## Task requirements
Both the line containing "HALF = UNIT / 2" and the line containing "face = bm.faces.new([bm.verts.new((x, -HALF, z))" belong to the span. Output exactly that span from the listing below, and nothing outside it.
(Source data begins)
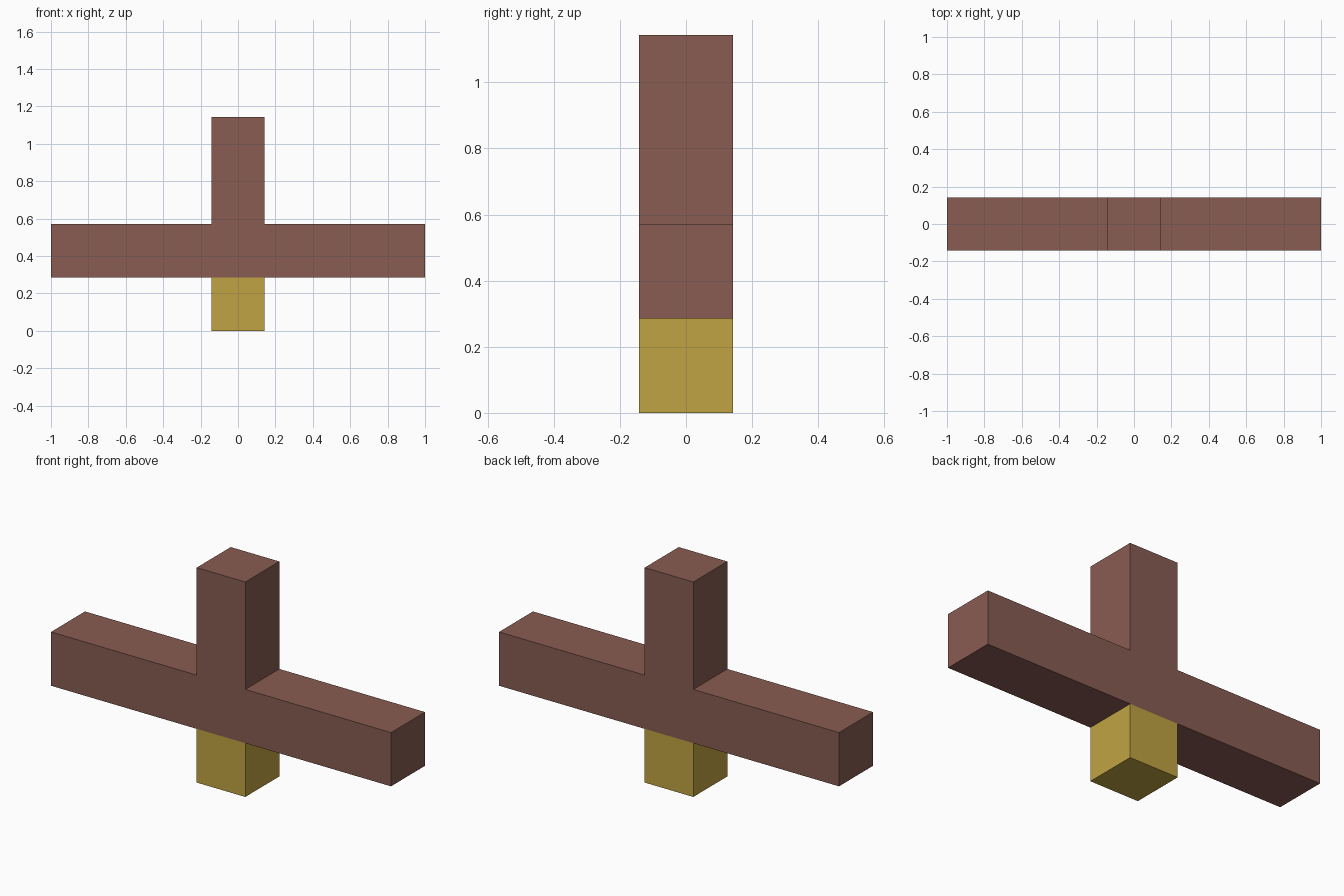
import bpy
import bmesh

if "Cube" in bpy.data.objects:
    bpy.data.objects.remove(bpy.data.objects["Cube"], do_unlink=True)

UNIT = 2 / 7        # square section of every beam
HALF = UNIT / 2


def material(name, colour):
    mat = bpy.data.materials.new(name)
    mat.use_nodes = True
    mat.diffuse_color = colour
    mat.node_tree.nodes["Principled BSDF"].inputs["Base Color"].default_value = colour
    return mat


def extruded(name, profile, mat):
    """Extrude a closed x-z outline through the thickness in y."""
    bm = bmesh.new()
    face = bm.faces.new([bm.verts.new((x, -HALF, z)) for x, z in profile])
    new = bmesh.ops.extrude_face_region(bm, geom=[face])["geom"]
    verts = [v for v in new if isinstance(v, bmesh.types.BMVert)]
    bmesh.ops.translate(bm, verts=verts, vec=(0, UNIT, 0))
    bmesh.ops.recalc_face_normals(bm, faces=bm.faces)
    mesh = bpy.data.meshes.new(name)
    bm.to_mesh(mesh)
    bm.free()
    mesh.materials.append(mat)
    obj = bpy.data.objects.new(name, mesh)
    bpy.context.collection.objects.link(obj)
    return obj


brown = material("brown", (0.246, 0.107, 0.084, 1))
yellow = material("mustard yellow", (0.527, 0.371, 0.054, 1))

# Crossbar and upright as one continuous body, mirrored outline
right_side = [(1, UNIT), (1, 2 * UNIT), (HALF, 2 * UNIT), (HALF, 4 * UNIT)]
left_side = [(-x, z) for x, z in reversed(right_side)]
extruded("crossbar_and_upright", right_side + left_side, brown)

# Block below the crossbar
extruded("lower_block", [(-HALF, 0), (HALF, 0), (HALF, UNIT), (-HALF, UNIT)], yellow)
(Source data ends)
## Answer to this task
HALF = UNIT / 2


def material(name, colour):
    mat = bpy.data.materials.new(name)
    mat.use_nodes = True
    mat.diffuse_color = colour
    mat.node_tree.nodes["Principled BSDF"].inputs["Base Color"].default_value = colour
    return mat


def extruded(name, profile, mat):
    """Extrude a closed x-z outline through the thickness in y."""
    bm = bmesh.new()
    face = bm.faces.new([bm.verts.new((x, -HALF, z)) for x, z in profile])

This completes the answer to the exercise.